TASK DETAILS:
Gather each line of the entries below that includes "Translation".

|---|

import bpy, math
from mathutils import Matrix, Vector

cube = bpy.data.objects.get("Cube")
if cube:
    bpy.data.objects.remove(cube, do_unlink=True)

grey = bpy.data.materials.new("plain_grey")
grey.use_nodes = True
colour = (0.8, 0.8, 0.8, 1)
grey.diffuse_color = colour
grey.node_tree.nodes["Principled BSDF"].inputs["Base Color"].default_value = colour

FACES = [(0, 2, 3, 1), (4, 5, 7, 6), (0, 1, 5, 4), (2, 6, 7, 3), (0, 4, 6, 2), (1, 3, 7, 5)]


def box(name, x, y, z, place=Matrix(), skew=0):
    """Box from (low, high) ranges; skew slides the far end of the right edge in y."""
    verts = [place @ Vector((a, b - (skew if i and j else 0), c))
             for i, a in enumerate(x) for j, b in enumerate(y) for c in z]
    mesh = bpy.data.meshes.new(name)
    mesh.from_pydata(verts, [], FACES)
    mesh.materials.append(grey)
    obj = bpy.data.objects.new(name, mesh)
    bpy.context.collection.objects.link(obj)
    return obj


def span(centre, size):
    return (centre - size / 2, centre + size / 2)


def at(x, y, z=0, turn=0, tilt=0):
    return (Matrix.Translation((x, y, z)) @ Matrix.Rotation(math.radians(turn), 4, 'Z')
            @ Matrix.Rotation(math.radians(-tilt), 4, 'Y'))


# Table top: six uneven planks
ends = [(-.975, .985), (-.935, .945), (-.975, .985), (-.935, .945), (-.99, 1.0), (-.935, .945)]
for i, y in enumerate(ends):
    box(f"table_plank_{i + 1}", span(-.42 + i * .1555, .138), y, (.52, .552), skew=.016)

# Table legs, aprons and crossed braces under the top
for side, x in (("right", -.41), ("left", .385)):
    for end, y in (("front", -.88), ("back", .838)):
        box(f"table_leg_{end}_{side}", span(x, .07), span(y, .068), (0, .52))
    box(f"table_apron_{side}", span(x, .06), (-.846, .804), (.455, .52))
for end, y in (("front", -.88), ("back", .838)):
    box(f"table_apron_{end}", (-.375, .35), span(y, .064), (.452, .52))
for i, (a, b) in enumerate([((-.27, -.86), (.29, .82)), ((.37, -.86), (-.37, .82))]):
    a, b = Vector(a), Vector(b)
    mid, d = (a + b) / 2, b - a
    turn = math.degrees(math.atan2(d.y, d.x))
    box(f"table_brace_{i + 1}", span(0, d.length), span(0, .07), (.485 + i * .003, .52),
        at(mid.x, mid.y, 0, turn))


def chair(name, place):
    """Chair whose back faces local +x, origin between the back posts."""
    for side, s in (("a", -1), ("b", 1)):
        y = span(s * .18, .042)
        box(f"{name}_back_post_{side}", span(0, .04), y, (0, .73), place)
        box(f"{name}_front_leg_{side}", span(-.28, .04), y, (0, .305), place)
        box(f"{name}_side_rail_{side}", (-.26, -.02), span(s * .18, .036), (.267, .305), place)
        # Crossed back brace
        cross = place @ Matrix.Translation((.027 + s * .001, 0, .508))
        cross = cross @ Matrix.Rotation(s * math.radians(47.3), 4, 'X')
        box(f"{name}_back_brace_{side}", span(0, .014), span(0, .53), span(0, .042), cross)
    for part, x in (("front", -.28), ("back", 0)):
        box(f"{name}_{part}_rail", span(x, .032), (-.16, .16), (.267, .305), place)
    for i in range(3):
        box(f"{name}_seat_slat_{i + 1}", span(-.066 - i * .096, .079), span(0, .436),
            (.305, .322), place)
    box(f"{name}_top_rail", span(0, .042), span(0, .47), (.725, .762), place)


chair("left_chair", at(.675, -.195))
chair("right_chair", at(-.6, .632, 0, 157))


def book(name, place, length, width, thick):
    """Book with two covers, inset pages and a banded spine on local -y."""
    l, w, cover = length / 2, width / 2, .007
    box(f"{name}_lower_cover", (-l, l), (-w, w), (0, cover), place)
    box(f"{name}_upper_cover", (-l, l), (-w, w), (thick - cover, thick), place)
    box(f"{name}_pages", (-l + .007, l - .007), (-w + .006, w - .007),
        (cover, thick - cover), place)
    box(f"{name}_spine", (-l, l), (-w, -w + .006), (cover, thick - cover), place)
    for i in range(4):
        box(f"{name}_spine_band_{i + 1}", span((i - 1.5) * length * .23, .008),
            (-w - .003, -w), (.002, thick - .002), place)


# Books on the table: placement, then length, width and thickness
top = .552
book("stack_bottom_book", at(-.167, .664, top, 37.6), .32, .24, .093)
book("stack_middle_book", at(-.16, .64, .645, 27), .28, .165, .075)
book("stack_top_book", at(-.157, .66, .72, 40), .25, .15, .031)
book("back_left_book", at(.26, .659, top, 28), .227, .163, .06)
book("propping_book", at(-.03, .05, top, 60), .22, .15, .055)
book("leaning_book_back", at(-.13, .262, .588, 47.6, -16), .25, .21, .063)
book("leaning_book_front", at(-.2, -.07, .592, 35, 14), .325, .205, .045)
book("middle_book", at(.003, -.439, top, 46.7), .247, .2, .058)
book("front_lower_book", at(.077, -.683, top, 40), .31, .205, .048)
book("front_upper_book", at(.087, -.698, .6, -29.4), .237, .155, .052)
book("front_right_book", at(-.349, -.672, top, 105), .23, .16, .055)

|---|

TASK RESULT:
    return (Matrix.Translation((x, y, z)) @ Matrix.Rotation(math.radians(turn), 4, 'Z')
        cross = place @ Matrix.Translation((.027 + s * .001, 0, .508))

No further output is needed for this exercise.